Pull each line holding "append" out of the entries below.

::: Records to use :::

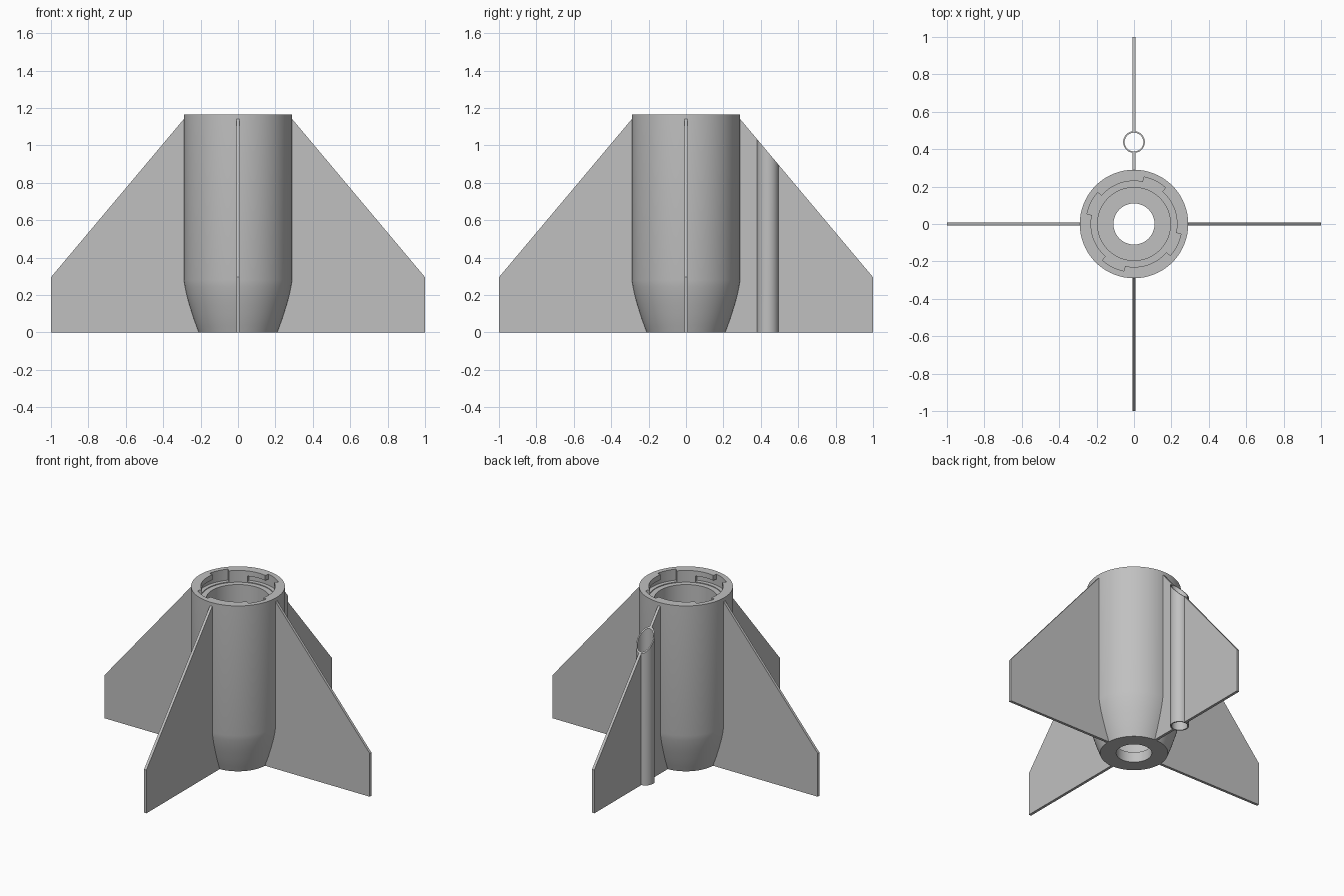
import bpy, bmesh, math
from math import cos, sin, radians, tau

cube = bpy.data.objects.get("Cube")
if cube:
    bpy.data.objects.remove(cube, do_unlink=True)

HEIGHT = 1.165
BODY_R = 0.29
LUG_Y, LUG_R, LUG_BORE = 0.438, 0.058, 0.05
FIN_THICK = 0.018

grey = bpy.data.materials.new("plain grey")
grey.use_nodes = True
colour = (0.53, 0.53, 0.53, 1)
grey.diffuse_color = colour
grey.node_tree.nodes["Principled BSDF"].inputs["Base Color"].default_value = colour


def make_object(name, bm):
    bmesh.ops.recalc_face_normals(bm, faces=bm.faces)
    mesh = bpy.data.meshes.new(name)
    bm.to_mesh(mesh)
    bm.free()
    mesh.materials.append(grey)
    obj = bpy.data.objects.new(name, mesh)
    bpy.context.collection.objects.link(obj)
    return obj


def activate(obj):
    bpy.ops.object.select_all(action="DESELECT")
    obj.select_set(True)
    bpy.context.view_layer.objects.active = obj


def smooth(obj):
    activate(obj)
    bpy.ops.object.shade_smooth_by_angle(angle=radians(30))


def revolve(name, profile, steps, start=0.0, end=tau):
    """Sweep a closed (radius, z) profile around z, capping partial sweeps."""
    bm = bmesh.new()
    full = abs(end - start - tau) < 1e-6
    count = steps if full else steps + 1
    rings = []
    for i in range(count):
        a = start + (end - start) * i / steps
        rings.append([bm.verts.new((r * cos(a), r * sin(a), z)) for r, z in profile])
    n = len(profile)
    for i in range(steps):
        p, q = rings[i], rings[(i + 1) % count]
        for j in range(n):
            k = (j + 1) % n
            bm.faces.new((p[j], q[j], q[k], p[k]))
    if not full:
        bm.faces.new(rings[0])
        bm.faces.new(rings[-1])
    return make_object(name, bm)


def slope(r):
    """Height of the slanted fin edge at a distance from the axis."""
    return 0.295 + (1 - r) * 0.845 / 0.71


def fin_panel(name, outline, turn):
    """Flat plate standing radially, turned about z."""
    bm = bmesh.new()
    sides = []
    for t in (-FIN_THICK / 2, FIN_THICK / 2):
        sides.append([bm.verts.new((r * cos(turn) - t * sin(turn),
                                    r * sin(turn) + t * cos(turn), z))
                      for r, z in outline])
    a, b = sides
    bm.faces.new(a)
    bm.faces.new(b)
    for i in range(len(a)):
        k = (i + 1) % len(a)
        bm.faces.new((a[i], a[k], b[k], b[i]))
    return make_object(name, bm)


# Hollow body with a curved tail, a ledge and a narrow rear opening
tail = [(0.21, 0), (0.223, 0.035), (0.236, 0.07), (0.247, 0.105), (0.258, 0.14),
        (0.268, 0.175), (0.277, 0.21), (0.284, 0.245), (BODY_R, 0.28)]
inside = [(BODY_R, HEIGHT), (0.23, HEIGHT), (0.23, 1.085), (0.195, 1.085),
          (0.195, 0.07), (0.11, 0.07), (0.11, 0)]
body = revolve("body", tail + inside, 96)

# Four twist-lock slots: an open notch leading into a covered groove
cutters = []
for i in range(4):
    base = radians(90 * i)
    for label, first, last, top in (("notch", 49, 78, 1.25), ("groove", 60, 110, 1.13)):
        cutters.append(revolve(f"{label}_cutter_{i}",
                               [(0.21, 1.09), (0.257, 1.09), (0.257, top), (0.21, top)],
                               12, base + radians(first), base + radians(last)))
activate(body)
for cutter in cutters:
    cutter.hide_render = True
    mod = body.modifiers.new(cutter.name, "BOOLEAN")
    mod.operation = "DIFFERENCE"
    mod.solver = "EXACT"
    mod.object = cutter
    bpy.ops.object.modifier_apply(modifier=mod.name)
for cutter in cutters:
    bpy.data.objects.remove(cutter, do_unlink=True)
smooth(body)

# Fins, rooted inside the body wall
root = [(0.27, slope(BODY_R)), (0.27, 1.05), (0.205, 1.05), (0.205, 0)]
tip = [(1, 0), (1, slope(1))]
for name, degrees in (("left_fin", 0), ("right_fin", 180), ("front_fin", 270)):
    fin_panel(name, root + tip + [(BODY_R, slope(BODY_R))], radians(degrees))

# The back fin is split by the guide tube
near, far = LUG_Y - 0.054, LUG_Y + 0.054
back = radians(90)
fin_panel("back_fin_inner", root + [(near, 0), (near, slope(near)),
                                    (BODY_R, slope(BODY_R))], back)
fin_panel("back_fin_outer", [(far, 0)] + tip + [(far, slope(far))], back)

# Guide tube, its top cut along the slanted fin edge
bm = bmesh.new()
rings = []
SIDES = 48
for i in range(SIDES):
    a = tau * i / SIDES
    ring = []
    for r, upper in ((LUG_R, False), (LUG_R, True), (LUG_BORE, True), (LUG_BORE, False)):
        y = LUG_Y + r * sin(a)
        ring.append(bm.verts.new((r * cos(a), y, slope(y) if upper else 0)))
    rings.append(ring)
for i in range(SIDES):
    p, q = rings[i], rings[(i + 1) % SIDES]
    for j in range(4):
        k = (j + 1) % 4
        bm.faces.new((p[j], q[j], q[k], p[k]))
smooth(make_object("guide_tube", bm))
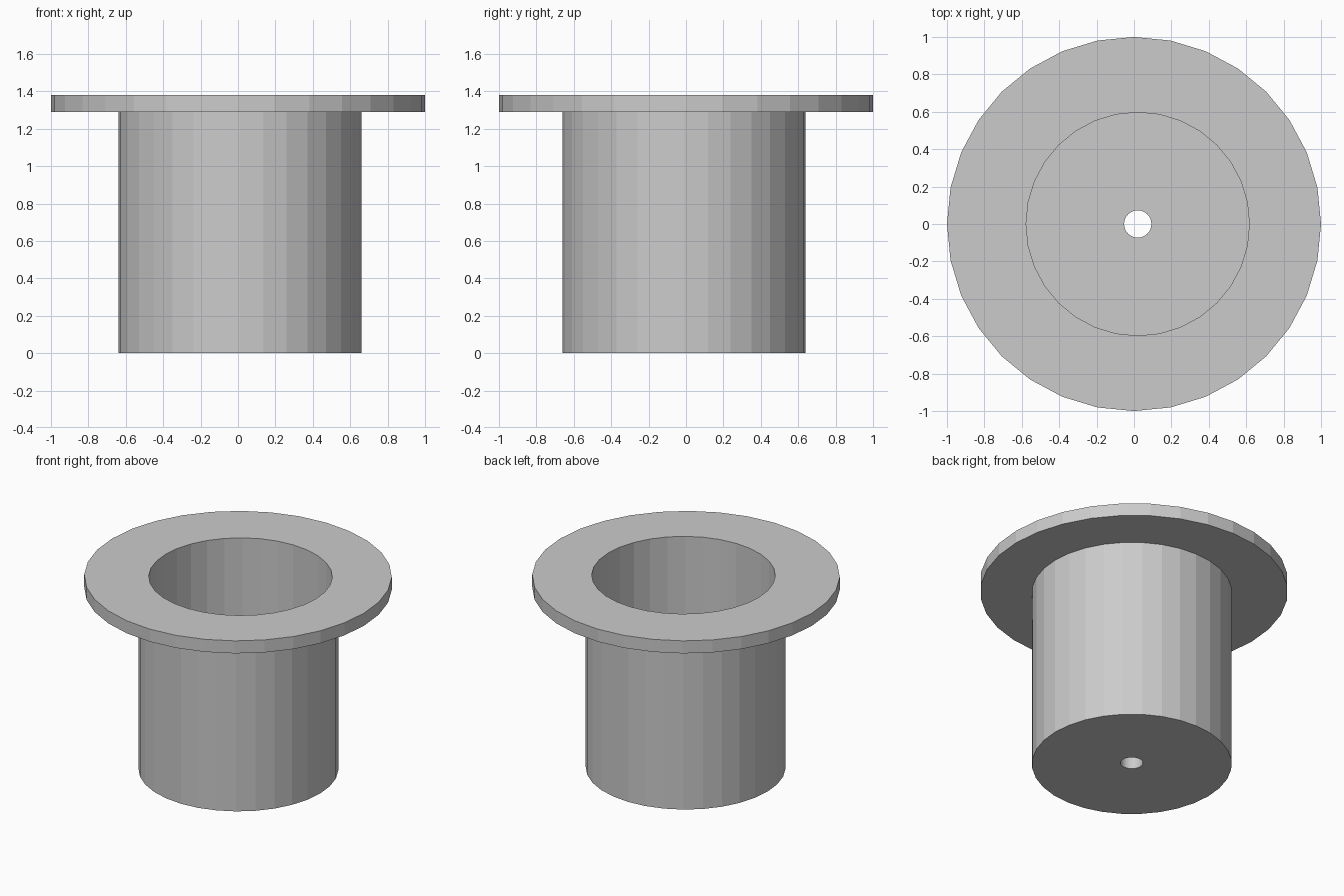
import bpy
import bmesh
from math import cos, sin, tau

default_cube = bpy.data.objects.get("Cube")
if default_cube:
    bpy.data.objects.remove(default_cube, do_unlink=True)

SIDES = 32
HEIGHT = 1.38
FLANGE_BOTTOM = 1.29
FLOOR_TOP = 0.09

# Plain grey material
grey = bpy.data.materials.new("light grey")
grey.use_nodes = True
colour = (0.6, 0.6, 0.6, 1)
grey.diffuse_color = colour
grey.node_tree.nodes["Principled BSDF"].inputs["Base Color"].default_value = colour


def add_ring(bm, centre, radius, z):
    """Circle of vertices around a slightly off-centre axis."""
    return [bm.verts.new((centre[0] + radius * cos(tau * i / SIDES),
                          centre[1] + radius * sin(tau * i / SIDES), z))
            for i in range(SIDES)]


# Axes and radii of the turned surfaces
flange = ((0, 0), 1.0)
sleeve = ((0.01, -0.01), 0.65)
cavity = ((0.02, 0), 0.597)
drain = ((0.02, 0), 0.073)

# Closed wall section: flange, outer sleeve, drain hole, cavity
section = [
    (flange, HEIGHT), (flange, FLANGE_BOTTOM),
    (sleeve, FLANGE_BOTTOM), (sleeve, 0),
    (drain, 0), (drain, FLOOR_TOP),
    (cavity, FLOOR_TOP), (cavity, HEIGHT),
]

bm = bmesh.new()
rings = [add_ring(bm, *circle, z) for circle, z in section]
for k, lower in enumerate(rings):
    upper = rings[k - 1]
    for i in range(SIDES):
        j = (i + 1) % SIDES
        bm.faces.new((upper[i], lower[i], lower[j], upper[j]))
bmesh.ops.recalc_face_normals(bm, faces=bm.faces)

mesh = bpy.data.meshes.new("flanged_sleeve")
bm.to_mesh(mesh)
bm.free()
mesh.materials.append(grey)
body = bpy.data.objects.new("flanged_sleeve", mesh)
bpy.context.collection.objects.link(body)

:::

Exercise answer:
    mesh.materials.append(grey)
        rings.append([bm.verts.new((r * cos(a), r * sin(a), z)) for r, z in profile])
        sides.append([bm.verts.new((r * cos(turn) - t * sin(turn),
        cutters.append(revolve(f"{label}_cutter_{i}",
        ring.append(bm.verts.new((r * cos(a), y, slope(y) if upper else 0)))
    rings.append(ring)
mesh.materials.append(grey)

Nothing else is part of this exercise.